In a nutshell, space has dictated that I carve miniatures.
My garage is not heated (and I live in Ontario), so I don’t carve there in the winter. I have managed to carve out (pun intended) a space in the basement between the furnace, storage closets, and a freezer. The freezer often doubles as table space. Because of my small space, I like carving small things.
If you are considering carving miniatures, here are a few things that I have learned:
- no large pieces of wood required, small pieces of wood are OK
- I can use scrap cut off from larger projects, so I waste less wood
- miniatures are ideal for bone, antler and tagua nut carving
- miniatures are easy to display, take to shows, and store between shows
- lose detail
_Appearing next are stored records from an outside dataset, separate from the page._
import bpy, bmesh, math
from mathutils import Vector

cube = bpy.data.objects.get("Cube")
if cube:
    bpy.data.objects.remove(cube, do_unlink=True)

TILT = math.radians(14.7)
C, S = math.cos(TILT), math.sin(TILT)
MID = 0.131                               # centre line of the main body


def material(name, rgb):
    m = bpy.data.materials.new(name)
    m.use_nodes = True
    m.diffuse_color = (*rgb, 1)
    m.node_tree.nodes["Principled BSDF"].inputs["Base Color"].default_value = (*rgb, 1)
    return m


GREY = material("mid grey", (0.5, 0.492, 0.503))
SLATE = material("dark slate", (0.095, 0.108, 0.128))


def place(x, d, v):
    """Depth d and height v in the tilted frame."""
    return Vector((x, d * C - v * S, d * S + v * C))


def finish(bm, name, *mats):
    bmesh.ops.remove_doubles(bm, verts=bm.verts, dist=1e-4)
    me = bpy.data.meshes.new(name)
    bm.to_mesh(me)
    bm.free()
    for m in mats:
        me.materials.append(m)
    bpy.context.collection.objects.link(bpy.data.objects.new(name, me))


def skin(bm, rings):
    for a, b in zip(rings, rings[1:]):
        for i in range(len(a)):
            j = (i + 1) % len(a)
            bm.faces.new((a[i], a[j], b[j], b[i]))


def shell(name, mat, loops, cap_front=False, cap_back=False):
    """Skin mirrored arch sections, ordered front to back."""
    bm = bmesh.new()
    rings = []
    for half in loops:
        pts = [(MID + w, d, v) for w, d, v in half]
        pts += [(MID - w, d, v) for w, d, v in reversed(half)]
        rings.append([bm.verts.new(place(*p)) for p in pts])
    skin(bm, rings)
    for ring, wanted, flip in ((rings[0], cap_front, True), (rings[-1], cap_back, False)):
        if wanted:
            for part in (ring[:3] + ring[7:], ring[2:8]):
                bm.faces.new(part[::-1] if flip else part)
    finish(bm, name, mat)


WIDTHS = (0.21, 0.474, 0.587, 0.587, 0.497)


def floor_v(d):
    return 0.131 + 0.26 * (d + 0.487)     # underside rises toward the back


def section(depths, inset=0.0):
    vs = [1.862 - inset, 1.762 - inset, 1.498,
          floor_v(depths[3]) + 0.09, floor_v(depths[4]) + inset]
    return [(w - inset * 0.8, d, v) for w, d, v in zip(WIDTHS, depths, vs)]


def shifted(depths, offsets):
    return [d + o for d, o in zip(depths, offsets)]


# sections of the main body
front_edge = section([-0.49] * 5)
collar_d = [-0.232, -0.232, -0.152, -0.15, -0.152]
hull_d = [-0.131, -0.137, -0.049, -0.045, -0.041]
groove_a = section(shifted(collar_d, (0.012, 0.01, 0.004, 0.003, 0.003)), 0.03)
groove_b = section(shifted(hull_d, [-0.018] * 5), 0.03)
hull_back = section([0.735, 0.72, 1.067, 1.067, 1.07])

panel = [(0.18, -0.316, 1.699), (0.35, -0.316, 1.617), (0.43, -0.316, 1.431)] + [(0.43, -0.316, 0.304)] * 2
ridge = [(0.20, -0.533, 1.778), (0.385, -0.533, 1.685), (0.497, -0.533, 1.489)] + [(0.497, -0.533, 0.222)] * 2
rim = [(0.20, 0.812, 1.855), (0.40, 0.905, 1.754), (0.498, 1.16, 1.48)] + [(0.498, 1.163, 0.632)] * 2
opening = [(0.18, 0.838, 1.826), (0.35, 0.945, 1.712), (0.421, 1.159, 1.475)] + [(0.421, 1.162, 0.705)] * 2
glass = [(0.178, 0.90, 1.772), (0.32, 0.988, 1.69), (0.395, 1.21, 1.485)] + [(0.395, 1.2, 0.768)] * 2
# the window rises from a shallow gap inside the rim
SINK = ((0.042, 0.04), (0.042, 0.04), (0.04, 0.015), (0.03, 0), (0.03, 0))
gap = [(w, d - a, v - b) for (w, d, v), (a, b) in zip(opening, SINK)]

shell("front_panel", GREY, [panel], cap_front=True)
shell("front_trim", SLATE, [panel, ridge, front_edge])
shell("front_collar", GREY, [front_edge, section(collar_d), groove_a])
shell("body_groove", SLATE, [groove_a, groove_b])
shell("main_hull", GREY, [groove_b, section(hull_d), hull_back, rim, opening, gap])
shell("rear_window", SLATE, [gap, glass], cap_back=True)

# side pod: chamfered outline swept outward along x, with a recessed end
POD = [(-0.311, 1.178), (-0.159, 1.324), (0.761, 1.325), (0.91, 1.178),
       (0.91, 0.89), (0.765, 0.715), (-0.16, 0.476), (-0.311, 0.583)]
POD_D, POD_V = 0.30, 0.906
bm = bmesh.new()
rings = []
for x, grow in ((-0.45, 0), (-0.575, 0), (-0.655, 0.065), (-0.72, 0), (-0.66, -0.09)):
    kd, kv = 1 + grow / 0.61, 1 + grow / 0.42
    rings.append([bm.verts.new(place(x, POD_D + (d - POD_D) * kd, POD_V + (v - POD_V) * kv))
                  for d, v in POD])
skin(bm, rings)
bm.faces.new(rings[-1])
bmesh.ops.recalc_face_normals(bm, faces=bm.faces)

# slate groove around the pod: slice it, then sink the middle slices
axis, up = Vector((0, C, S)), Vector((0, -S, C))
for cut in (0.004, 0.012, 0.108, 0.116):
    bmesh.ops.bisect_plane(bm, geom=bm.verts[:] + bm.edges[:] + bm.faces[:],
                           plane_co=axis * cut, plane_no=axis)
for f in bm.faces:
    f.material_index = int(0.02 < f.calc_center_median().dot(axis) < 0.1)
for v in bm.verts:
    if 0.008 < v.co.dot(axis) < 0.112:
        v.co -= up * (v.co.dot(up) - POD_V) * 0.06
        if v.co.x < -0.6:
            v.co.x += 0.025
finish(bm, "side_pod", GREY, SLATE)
- skill level required can be high
- fine work can become tedious
- sometimes the work is extremely delicate and fragile
WHAT YOU NEED
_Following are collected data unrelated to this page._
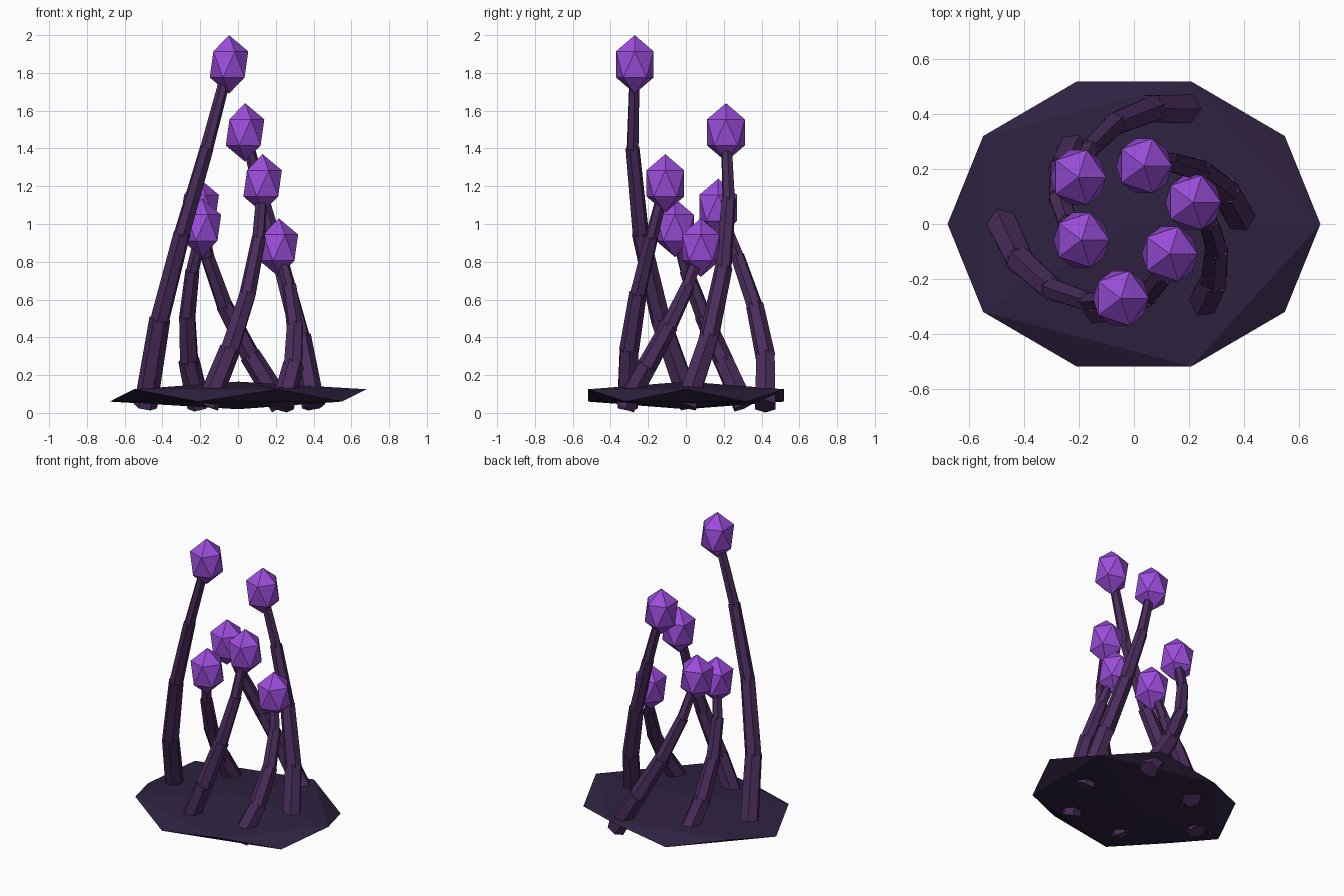
import bpy
from math import cos, sin, radians
from mathutils import Vector

cube = bpy.data.objects.get("Cube")
if cube:
    bpy.data.objects.remove(cube)


def material(name, color):
    mat = bpy.data.materials.new(name)
    mat.use_nodes = True
    mat.diffuse_color = (*color, 1)
    mat.node_tree.nodes["Principled BSDF"].inputs["Base Color"].default_value = (*color, 1)
    return mat


BULB = material("bright violet", (0.33, 0.075, 0.71))
STALK = material("dusky purple", (0.069, 0.026, 0.107))
GROUND = material("dark plum", (0.028, 0.016, 0.051))


def finish(name, mat):
    obj = bpy.context.object
    obj.name = name
    obj.data.materials.append(mat)
    return obj


def gem(name, center, size, mat):
    """Twenty-sided faceted ball stretched to the given radii."""
    bpy.ops.mesh.primitive_ico_sphere_add(subdivisions=1, radius=1, location=center)
    obj = finish(name, mat)
    obj.scale = size
    return obj


def segment(name, start, end, r1, r2):
    """Six-sided tapered tube between two points, overlapping the next one."""
    axis = end - start
    end = end + axis.normalized() * 0.012
    bpy.ops.mesh.primitive_cone_add(vertices=6, radius1=r1, radius2=r2,
                                    depth=(end - start).length,
                                    location=(start + end) / 2)
    obj = finish(name, mat=STALK)
    obj.rotation_euler = axis.to_track_quat("Z", "Y").to_euler()


# Flattened rock at the foot
gem("ground_rock", (0, 0, 0.0925), (0.76, 0.61, 0.073), GROUND)

# Stalks: start angle, start radius, end angle, end radius, bulb height
STALKS = [
    (177, 0.49, 260, 0.275, 1.845),
    (0, 0.40, 80, 0.215, 1.485),
    (-118, 0.35, -40, 0.17, 1.215),
    (61, 0.48, 140, 0.265, 1.085),
    (124, 0.37, 197, 0.20, 0.98),
    (-54, 0.40, 20, 0.23, 0.875),
]
STEPS = 4
FOOT = 0.035

for n, (a0, r0, a1, r1, top) in enumerate(STALKS, 1):
    # Joints climb evenly while spiralling inwards
    joints = []
    for i in range(STEPS + 1):
        t = i / STEPS
        angle = radians(a0 + (a1 - a0) * t)
        r = r0 + (r1 - r0) * t
        joints.append(Vector((r * cos(angle), r * sin(angle), FOOT + (top - FOOT) * t)))
    for i in range(STEPS):
        wide = 0.062 - 0.009 * i
        segment(f"stalk_{n}_segment_{i + 1}", joints[i], joints[i + 1], wide, wide - 0.006)
    # Bulb at the tip
    gem(f"bulb_{n}", joints[-1], (0.114, 0.117, 0.155), BULB)
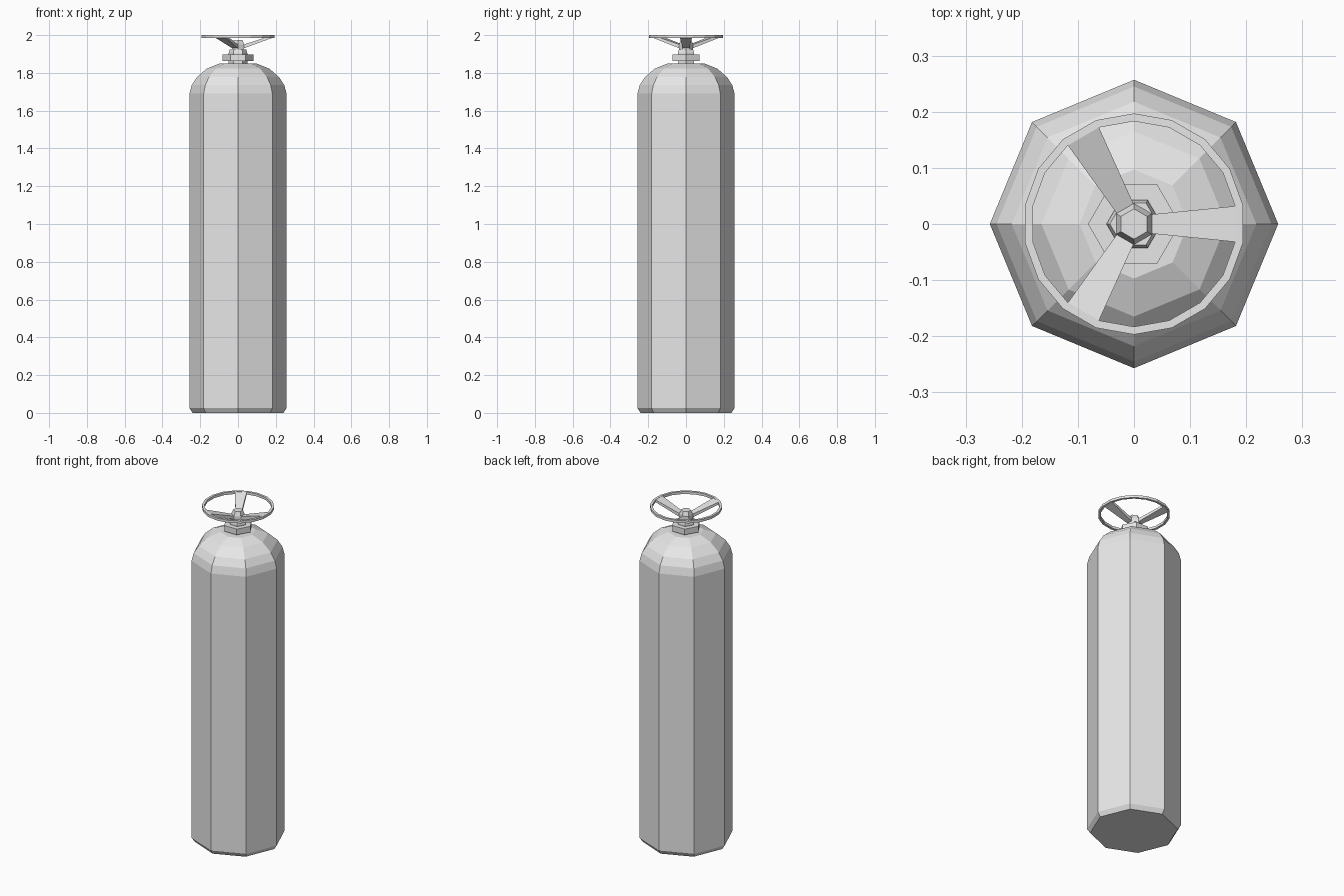
import bpy
import bmesh
from math import cos, sin, pi, radians

cube = bpy.data.objects.get("Cube")
if cube:
    bpy.data.objects.remove(cube)

steel = bpy.data.materials.new("light_grey_metal")
steel.use_nodes = True
GREY = (0.8, 0.8, 0.8, 1)
steel.diffuse_color = GREY
steel.node_tree.nodes["Principled BSDF"].inputs["Base Color"].default_value = GREY


def finish(name, bm):
    bmesh.ops.recalc_face_normals(bm, faces=bm.faces)
    mesh = bpy.data.meshes.new(name)
    bm.to_mesh(mesh)
    bm.free()
    mesh.materials.append(steel)
    obj = bpy.data.objects.new(name, mesh)
    bpy.context.collection.objects.link(obj)
    return obj


def lathe(name, profile, sides, start=0.0, closed=False):
    """Turn (radius, height) points into a faceted solid or a closed ring."""
    bm = bmesh.new()
    rings = [[bm.verts.new((r * cos(start + 2 * pi * i / sides),
                            r * sin(start + 2 * pi * i / sides), z))
              for i in range(sides)] for r, z in profile]
    pairs = list(zip(rings, rings[1:]))
    if closed:
        pairs.append((rings[-1], rings[0]))
    else:
        bm.faces.new(rings[0])
        bm.faces.new(rings[-1])
    for low, high in pairs:
        for i in range(sides):
            j = (i + 1) % sides
            bm.faces.new((low[i], low[j], high[j], high[i]))
    return finish(name, bm)


def spoke(name, angle):
    """Tapered bar rising from a hub side to the rim."""
    bm = bmesh.new()
    ends = []
    for r, half, low, high in ((0.030, 0.017, 1.93, 1.95), (0.181, 0.032, 1.985, 1.999)):
        ends.append([bm.verts.new((r, y, z)) for y, z in
                     ((-half, low), (half, low), (half, high), (-half, high))])
    inner, outer = ends
    bm.faces.new(inner)
    bm.faces.new(outer)
    for i in range(4):
        j = (i + 1) % 4
        bm.faces.new((inner[i], inner[j], outer[j], outer[i]))
    finish(name, bm).rotation_euler.z = angle


# Octagonal tank with chamfered foot and domed shoulder
lathe("tank_body", [(0.24, 0), (0.257, 0.025), (0.257, 1.69), (0.245, 1.735),
                    (0.218, 1.777), (0.165, 1.823), (0.097, 1.85)], 8)

# Hexagonal valve neck, nut and handwheel hub
lathe("valve_neck", [(0.049, 1.845), (0.049, 1.905), (0.043, 1.925)], 6)
lathe("valve_nut", [(0.082, 1.862), (0.082, 1.897)], 6)
lathe("wheel_hub", [(0.037, 1.92), (0.037, 1.95), (0.027, 1.975)], 6, pi / 2)

# Handwheel rim and its three spokes
lathe("wheel_rim", [(0.183, 1.985), (0.197, 1.985), (0.197, 2.0), (0.183, 2.0)],
      18, pi / 2, closed=True)
for n in range(3):
    spoke(f"wheel_spoke_{n + 1}", radians(120 * n))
- small cutting tools
- gloves and thumb guard because you are working close to fingers
- small bench hook
- a pin vice is nice, but not critical
- needle files
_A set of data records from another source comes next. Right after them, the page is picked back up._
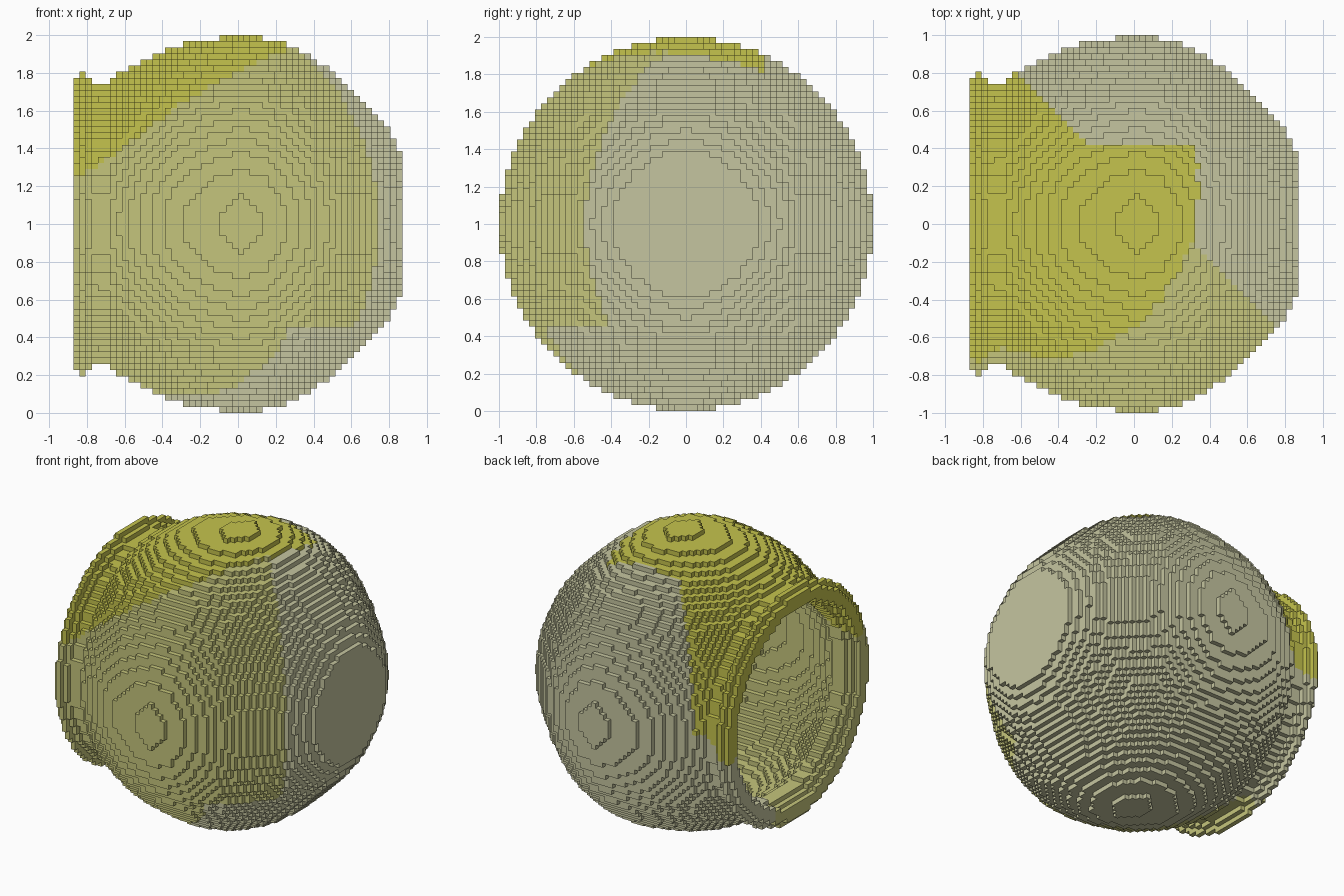
import bpy
from math import hypot

cube = bpy.data.objects.get("Cube")
if cube:
    bpy.data.objects.remove(cube)

# Block grid: the pot lies on its side, its round axis along x
ROWS, COLUMNS = 62, 54
SIZE = 2 / ROWS
WALL = 0.085
BASE_START = 0.79

# Outer profile as (x, radius), from the open rim to the flat base
PROFILE = [(-.855, .77), (-.823, .805), (-.79, .77), (-.758, .742), (-.69, .745),
           (-.64, .785), (-.56, .835), (-.46, .89), (-.38, .925), (-.28, .955),
           (-.113, .983), (-.08, .986), (.016, .997), (.113, .986), (.145, .983),
           (.25, .953), (.32, .922), (.39, .888), (.44, .85), (.52, .785),
           (.6, .71), (.7, .61), (.78, .52), (.855, .39)]


def radius_at(x):
    for (xa, ra), (xb, rb) in zip(PROFILE, PROFILE[1:]):
        if x <= xb:
            t = max(0, (x - xa) / (xb - xa))
            return ra + (rb - ra) * t
    return PROFILE[-1][1]


def make_material(name, color):
    mat = bpy.data.materials.new(name)
    mat.use_nodes = True
    mat.diffuse_color = color
    mat.node_tree.nodes["Principled BSDF"].inputs["Base Color"].default_value = color
    return mat


def center(cell):
    i, j, k = cell
    return ((i + .5 - COLUMNS / 2) * SIZE,
            (j + .5 - ROWS / 2) * SIZE,
            (k + .5 - ROWS / 2) * SIZE)


def glaze(x, y, z):
    """Material slot for a place on the pot: three broad glaze patches."""
    top_side = -.307 * x + .105 * y + .427 * z > .29
    if top_side and (y < .2 - .95 * x or y < .42):
        return 0
    front_side = x + y < .2 and y < .25
    underside = z < -.55 and y > -.5 - .9 * x
    return 1 if front_side and not underside else 2


# Fill the hollow wall and the closed base with blocks
filled = set()
for i in range(COLUMNS):
    x = center((i, 0, 0))[0]
    outer = radius_at(x)
    inner = outer - WALL if x < BASE_START else 0
    for j in range(ROWS):
        for k in range(ROWS):
            _, y, z = center((i, j, k))
            if inner <= hypot(y, z) <= outer:
                filled.add((i, j, k))

# Keep only the exposed block faces
verts, faces, slots, index = [], [], [], {}


def corner(point):
    if point not in index:
        index[point] = len(verts)
        i, j, k = point
        verts.append(((i - COLUMNS / 2) * SIZE, (j - ROWS / 2) * SIZE, k * SIZE))
    return index[point]


for cell in sorted(filled):
    slot = glaze(*center(cell))
    for axis in range(3):
        u, v = (axis + 1) % 3, (axis + 2) % 3
        for side in (0, 1):
            neighbour = list(cell)
            neighbour[axis] += 2 * side - 1
            if tuple(neighbour) in filled:
                continue
            loop = []
            for du, dv in ((0, 0), (1, 0), (1, 1), (0, 1)):
                point = list(cell)
                point[axis] += side
                point[u] += du
                point[v] += dv
                loop.append(corner(tuple(point)))
            faces.append(loop if side else loop[::-1])
            slots.append(slot)

mesh = bpy.data.meshes.new("block_pot")
mesh.from_pydata(verts, [], faces)
for name, color in (("bright_yellow", (.56, .55, .075, 1)),
                    ("pale_yellow", (.56, .56, .2, 1)),
                    ("warm_grey", (.56, .56, .35, 1))):
    mesh.materials.append(make_material(name, color))
mesh.polygons.foreach_set("material_index", slots)
mesh.update()

pot = bpy.data.objects.new("block_pot", mesh)
bpy.context.scene.collection.objects.link(pot)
- fine, small rotary tools if power carving
- dust collection system if using rotary tools and/or bone carving
There is no lack of inspiration in carving books. You just need to scale down. There are excellent ideas in the magazine Woodcarving Illustrated.
The same publisher produces the SPECIAL EDITION WHITTLING magazines.
I have to send a special thank you to Steve Tomashek, whose article in Woodcarving Illustrated (Winter 2020, Issue 93, Tiny Bird Ornament, pg. 74-76) inspired me and gave me the idea for my miniature bird ornaments.
Next time, When You Know It Is More Than a Hobby…